### ASSIGNED TASK
The answer must reproduce the listing exactly, with every picture left out.
---------- INFORMATION GIVEN
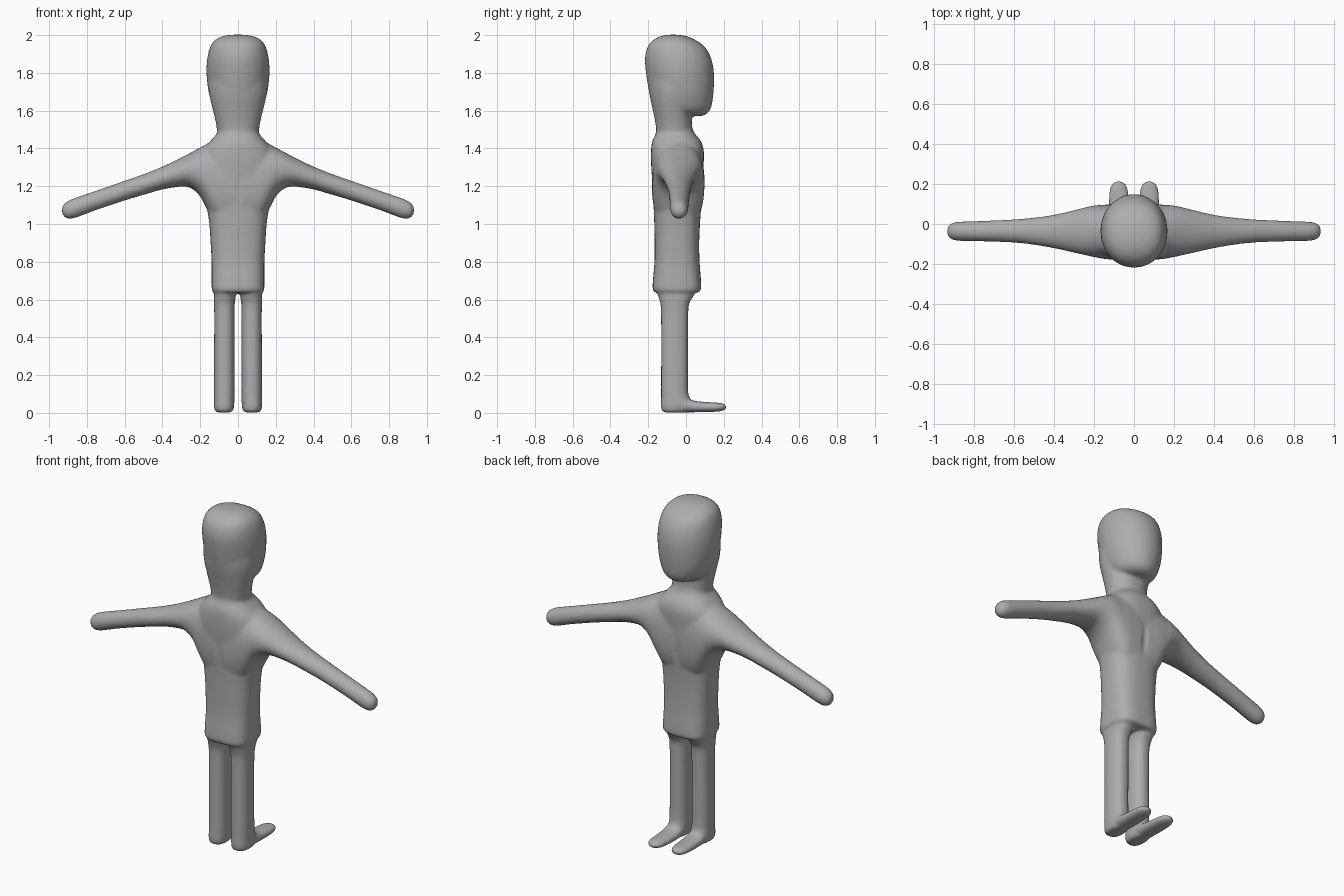
import bpy, bmesh, math
from mathutils import Vector

grey = bpy.data.materials.new("plain_grey")
grey.diffuse_color = (0.42, 0.42, 0.42, 1)
N = 40


def spline(rows, steps=5):
    """Smooth a list of section rows with a Catmull-Rom curve."""
    out = []
    for i in range(len(rows) - 1):
        p = [rows[max(0, min(len(rows) - 1, i + k))] for k in (-1, 0, 1, 2)]
        for s in range(steps):
            t = s / steps
            out.append([0.5 * (2 * b + (c - a) * t + (2 * a - 5 * b + 4 * c - d) * t * t
                               + (3 * b - a - 3 * c + d) * t ** 3) for a, b, c, d in zip(*p)])
    return out + [list(rows[-1])]


def loft(bm, rows, axis, mirror=False):
    """Rows: position on axis, min and max of both other axes, squareness."""
    u, v = [(1, 2), (0, 2), (0, 1)][axis]
    for sign in ((1, -1) if mirror else (1,)):
        rings = []
        for pos, u0, u1, v0, v1, e in spline(rows):
            ring = []
            for k in range(N):
                a = 2 * math.pi * k / N
                c, s = math.cos(a), math.sin(a)
                p = Vector((0, 0, 0))
                p[axis] = pos
                p[u] = (u0 + u1) / 2 + (u1 - u0) / 2 * math.copysign(abs(c) ** (2 / e), c)
                p[v] = (v0 + v1) / 2 + (v1 - v0) / 2 * math.copysign(abs(s) ** (2 / e), s)
                p.x *= sign
                ring.append(bm.verts.new(p))
            rings.append(ring)
        for r, q in zip(rings, rings[1:]):
            for k in range(N):
                bm.faces.new((r[k], r[(k + 1) % N], q[(k + 1) % N], q[k]))
        bm.faces.new(rings[0][::-1])
        bm.faces.new(rings[-1])


def upright(rows):
    """Rows symmetric in x: z, half width, back y, front y, squareness."""
    return [(z, -w, w, y0, y1, e) for z, w, y0, y1, e in rows]


bm = bmesh.new()

# torso with hem and shoulders
loft(bm, upright([
    (0.636, 0.125, -0.160, 0.062, 3.2), (0.650, 0.138, -0.175, 0.078, 3.2),
    (0.69, 0.140, -0.176, 0.080, 3.0), (0.80, 0.140, -0.167, 0.072, 2.8),
    (0.90, 0.145, -0.166, 0.070, 2.7), (1.00, 0.152, -0.168, 0.074, 2.6),
    (1.10, 0.168, -0.172, 0.081, 2.5), (1.20, 0.195, -0.177, 0.088, 2.4),
    (1.30, 0.210, -0.184, 0.093, 2.4), (1.39, 0.185, -0.185, 0.094, 2.4),
    (1.44, 0.145, -0.178, 0.078, 2.4), (1.48, 0.112, -0.160, 0.046, 2.3),
    (1.52, 0.105, -0.155, 0.030, 2.2)]), 2)

# neck and back of the skull
loft(bm, upright([
    (1.42, 0.108, -0.155, 0.035, 2.2), (1.48, 0.110, -0.156, 0.033, 2.2),
    (1.54, 0.118, -0.163, 0.031, 2.2), (1.60, 0.132, -0.175, 0.035, 2.1),
    (1.70, 0.154, -0.195, 0.060, 2.0), (1.80, 0.150, -0.200, 0.060, 2.0)]), 2)

# head with chin
loft(bm, upright([
    (1.572, 0.060, -0.120, 0.085, 2.0), (1.585, 0.100, -0.150, 0.112, 2.0),
    (1.62, 0.132, -0.178, 0.134, 2.0), (1.70, 0.156, -0.196, 0.146, 2.0),
    (1.80, 0.167, -0.212, 0.148, 2.0), (1.88, 0.162, -0.217, 0.132, 2.1),
    (1.94, 0.146, -0.202, 0.098, 2.2), (1.975, 0.120, -0.172, 0.048, 2.2),
    (1.994, 0.082, -0.135, 0.003, 2.1), (2.002, 0.035, -0.100, -0.04, 2.0)]), 2)

# arms: x, back/front y, bottom/top z
loft(bm, [
    (0.02, -0.182, 0.095, 0.95, 1.470, 2.3), (0.10, -0.178, 0.098, 0.98, 1.458, 2.3),
    (0.15, -0.174, 0.096, 1.05, 1.432, 2.2), (0.20, -0.165, 0.092, 1.145, 1.405, 2.1),
    (0.25, -0.154, 0.081, 1.190, 1.378, 2.1), (0.30, -0.143, 0.069, 1.198, 1.352, 2.0),
    (0.40, -0.121, 0.046, 1.183, 1.304, 2.0), (0.50, -0.104, 0.032, 1.154, 1.264, 2.0),
    (0.60, -0.093, 0.023, 1.124, 1.229, 2.0), (0.75, -0.087, 0.016, 1.074, 1.177, 2.0),
    (0.86, -0.085, 0.012, 1.033, 1.139, 2.0), (0.90, -0.080, 0.007, 1.028, 1.122, 2.0),
    (0.922, -0.068, -0.005, 1.040, 1.105, 2.0), (0.932, -0.050, -0.022, 1.060, 1.086, 2.0),
], 0, True)

# legs
loft(bm, [
    (0.002, 0.040, 0.108, -0.112, 0.00, 2.5), (0.012, 0.026, 0.122, -0.128, 0.012, 2.5),
    (0.04, 0.020, 0.128, -0.133, 0.030, 2.4), (0.08, 0.019, 0.127, -0.132, 0.020, 2.3),
    (0.14, 0.019, 0.127, -0.132, 0.011, 2.3), (0.50, 0.018, 0.126, -0.132, 0.012, 2.3),
    (0.58, 0.017, 0.127, -0.136, 0.018, 2.4), (0.63, 0.010, 0.127, -0.150, 0.045, 2.5),
    (0.70, 0.006, 0.127, -0.150, 0.050, 2.5)], 2, True)

# feet: y, inner/outer x, bottom/top z
loft(bm, [
    (-0.09, 0.030, 0.118, 0.003, 0.080, 2.2), (0.00, 0.022, 0.126, 0.003, 0.076, 2.3),
    (0.05, 0.022, 0.126, 0.003, 0.063, 2.3), (0.12, 0.024, 0.126, 0.004, 0.057, 2.2),
    (0.17, 0.030, 0.122, 0.007, 0.054, 2.1), (0.20, 0.043, 0.110, 0.013, 0.049, 2.0),
    (0.213, 0.062, 0.090, 0.023, 0.039, 2.0)], 1, True)

bmesh.ops.recalc_face_normals(bm, faces=bm.faces)
mesh = bpy.data.meshes.new("body")
bm.to_mesh(mesh)
bm.free()
mesh.materials.append(grey)
body = bpy.data.objects.new("body", mesh)
bpy.context.collection.objects.link(body)

# fuse the parts into one soft skin
remesh = body.modifiers.new("fuse", 'REMESH')
remesh.mode = 'VOXEL'
remesh.voxel_size = 0.0085
remesh.use_smooth_shade = True
soften = body.modifiers.new("soften", 'SMOOTH')
soften.factor = 0.5
soften.iterations = 8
--------------------
### YOUR RESPONSE
import bpy, bmesh, math
from mathutils import Vector

grey = bpy.data.materials.new("plain_grey")
grey.diffuse_color = (0.42, 0.42, 0.42, 1)
N = 40


def spline(rows, steps=5):
    """Smooth a list of section rows with a Catmull-Rom curve."""
    out = []
    for i in range(len(rows) - 1):
        p = [rows[max(0, min(len(rows) - 1, i + k))] for k in (-1, 0, 1, 2)]
        for s in range(steps):
            t = s / steps
            out.append([0.5 * (2 * b + (c - a) * t + (2 * a - 5 * b + 4 * c - d) * t * t
                               + (3 * b - a - 3 * c + d) * t ** 3) for a, b, c, d in zip(*p)])
    return out + [list(rows[-1])]


def loft(bm, rows, axis, mirror=False):
    """Rows: position on axis, min and max of both other axes, squareness."""
    u, v = [(1, 2), (0, 2), (0, 1)][axis]
    for sign in ((1, -1) if mirror else (1,)):
        rings = []
        for pos, u0, u1, v0, v1, e in spline(rows):
            ring = []
            for k in range(N):
                a = 2 * math.pi * k / N
                c, s = math.cos(a), math.sin(a)
                p = Vector((0, 0, 0))
                p[axis] = pos
                p[u] = (u0 + u1) / 2 + (u1 - u0) / 2 * math.copysign(abs(c) ** (2 / e), c)
                p[v] = (v0 + v1) / 2 + (v1 - v0) / 2 * math.copysign(abs(s) ** (2 / e), s)
                p.x *= sign
                ring.append(bm.verts.new(p))
            rings.append(ring)
        for r, q in zip(rings, rings[1:]):
            for k in range(N):
                bm.faces.new((r[k], r[(k + 1) % N], q[(k + 1) % N], q[k]))
        bm.faces.new(rings[0][::-1])
        bm.faces.new(rings[-1])


def upright(rows):
    """Rows symmetric in x: z, half width, back y, front y, squareness."""
    return [(z, -w, w, y0, y1, e) for z, w, y0, y1, e in rows]


bm = bmesh.new()

# torso with hem and shoulders
loft(bm, upright([
    (0.636, 0.125, -0.160, 0.062, 3.2), (0.650, 0.138, -0.175, 0.078, 3.2),
    (0.69, 0.140, -0.176, 0.080, 3.0), (0.80, 0.140, -0.167, 0.072, 2.8),
    (0.90, 0.145, -0.166, 0.070, 2.7), (1.00, 0.152, -0.168, 0.074, 2.6),
    (1.10, 0.168, -0.172, 0.081, 2.5), (1.20, 0.195, -0.177, 0.088, 2.4),
    (1.30, 0.210, -0.184, 0.093, 2.4), (1.39, 0.185, -0.185, 0.094, 2.4),
    (1.44, 0.145, -0.178, 0.078, 2.4), (1.48, 0.112, -0.160, 0.046, 2.3),
    (1.52, 0.105, -0.155, 0.030, 2.2)]), 2)

# neck and back of the skull
loft(bm, upright([
    (1.42, 0.108, -0.155, 0.035, 2.2), (1.48, 0.110, -0.156, 0.033, 2.2),
    (1.54, 0.118, -0.163, 0.031, 2.2), (1.60, 0.132, -0.175, 0.035, 2.1),
    (1.70, 0.154, -0.195, 0.060, 2.0), (1.80, 0.150, -0.200, 0.060, 2.0)]), 2)

# head with chin
loft(bm, upright([
    (1.572, 0.060, -0.120, 0.085, 2.0), (1.585, 0.100, -0.150, 0.112, 2.0),
    (1.62, 0.132, -0.178, 0.134, 2.0), (1.70, 0.156, -0.196, 0.146, 2.0),
    (1.80, 0.167, -0.212, 0.148, 2.0), (1.88, 0.162, -0.217, 0.132, 2.1),
    (1.94, 0.146, -0.202, 0.098, 2.2), (1.975, 0.120, -0.172, 0.048, 2.2),
    (1.994, 0.082, -0.135, 0.003, 2.1), (2.002, 0.035, -0.100, -0.04, 2.0)]), 2)

# arms: x, back/front y, bottom/top z
loft(bm, [
    (0.02, -0.182, 0.095, 0.95, 1.470, 2.3), (0.10, -0.178, 0.098, 0.98, 1.458, 2.3),
    (0.15, -0.174, 0.096, 1.05, 1.432, 2.2), (0.20, -0.165, 0.092, 1.145, 1.405, 2.1),
    (0.25, -0.154, 0.081, 1.190, 1.378, 2.1), (0.30, -0.143, 0.069, 1.198, 1.352, 2.0),
    (0.40, -0.121, 0.046, 1.183, 1.304, 2.0), (0.50, -0.104, 0.032, 1.154, 1.264, 2.0),
    (0.60, -0.093, 0.023, 1.124, 1.229, 2.0), (0.75, -0.087, 0.016, 1.074, 1.177, 2.0),
    (0.86, -0.085, 0.012, 1.033, 1.139, 2.0), (0.90, -0.080, 0.007, 1.028, 1.122, 2.0),
    (0.922, -0.068, -0.005, 1.040, 1.105, 2.0), (0.932, -0.050, -0.022, 1.060, 1.086, 2.0),
], 0, True)

# legs
loft(bm, [
    (0.002, 0.040, 0.108, -0.112, 0.00, 2.5), (0.012, 0.026, 0.122, -0.128, 0.012, 2.5),
    (0.04, 0.020, 0.128, -0.133, 0.030, 2.4), (0.08, 0.019, 0.127, -0.132, 0.020, 2.3),
    (0.14, 0.019, 0.127, -0.132, 0.011, 2.3), (0.50, 0.018, 0.126, -0.132, 0.012, 2.3),
    (0.58, 0.017, 0.127, -0.136, 0.018, 2.4), (0.63, 0.010, 0.127, -0.150, 0.045, 2.5),
    (0.70, 0.006, 0.127, -0.150, 0.050, 2.5)], 2, True)

# feet: y, inner/outer x, bottom/top z
loft(bm, [
    (-0.09, 0.030, 0.118, 0.003, 0.080, 2.2), (0.00, 0.022, 0.126, 0.003, 0.076, 2.3),
    (0.05, 0.022, 0.126, 0.003, 0.063, 2.3), (0.12, 0.024, 0.126, 0.004, 0.057, 2.2),
    (0.17, 0.030, 0.122, 0.007, 0.054, 2.1), (0.20, 0.043, 0.110, 0.013, 0.049, 2.0),
    (0.213, 0.062, 0.090, 0.023, 0.039, 2.0)], 1, True)

bmesh.ops.recalc_face_normals(bm, faces=bm.faces)
mesh = bpy.data.meshes.new("body")
bm.to_mesh(mesh)
bm.free()
mesh.materials.append(grey)
body = bpy.data.objects.new("body", mesh)
bpy.context.collection.objects.link(body)

# fuse the parts into one soft skin
remesh = body.modifiers.new("fuse", 'REMESH')
remesh.mode = 'VOXEL'
remesh.voxel_size = 0.0085
remesh.use_smooth_shade = True
soften = body.modifiers.new("soften", 'SMOOTH')
soften.factor = 0.5
soften.iterations = 8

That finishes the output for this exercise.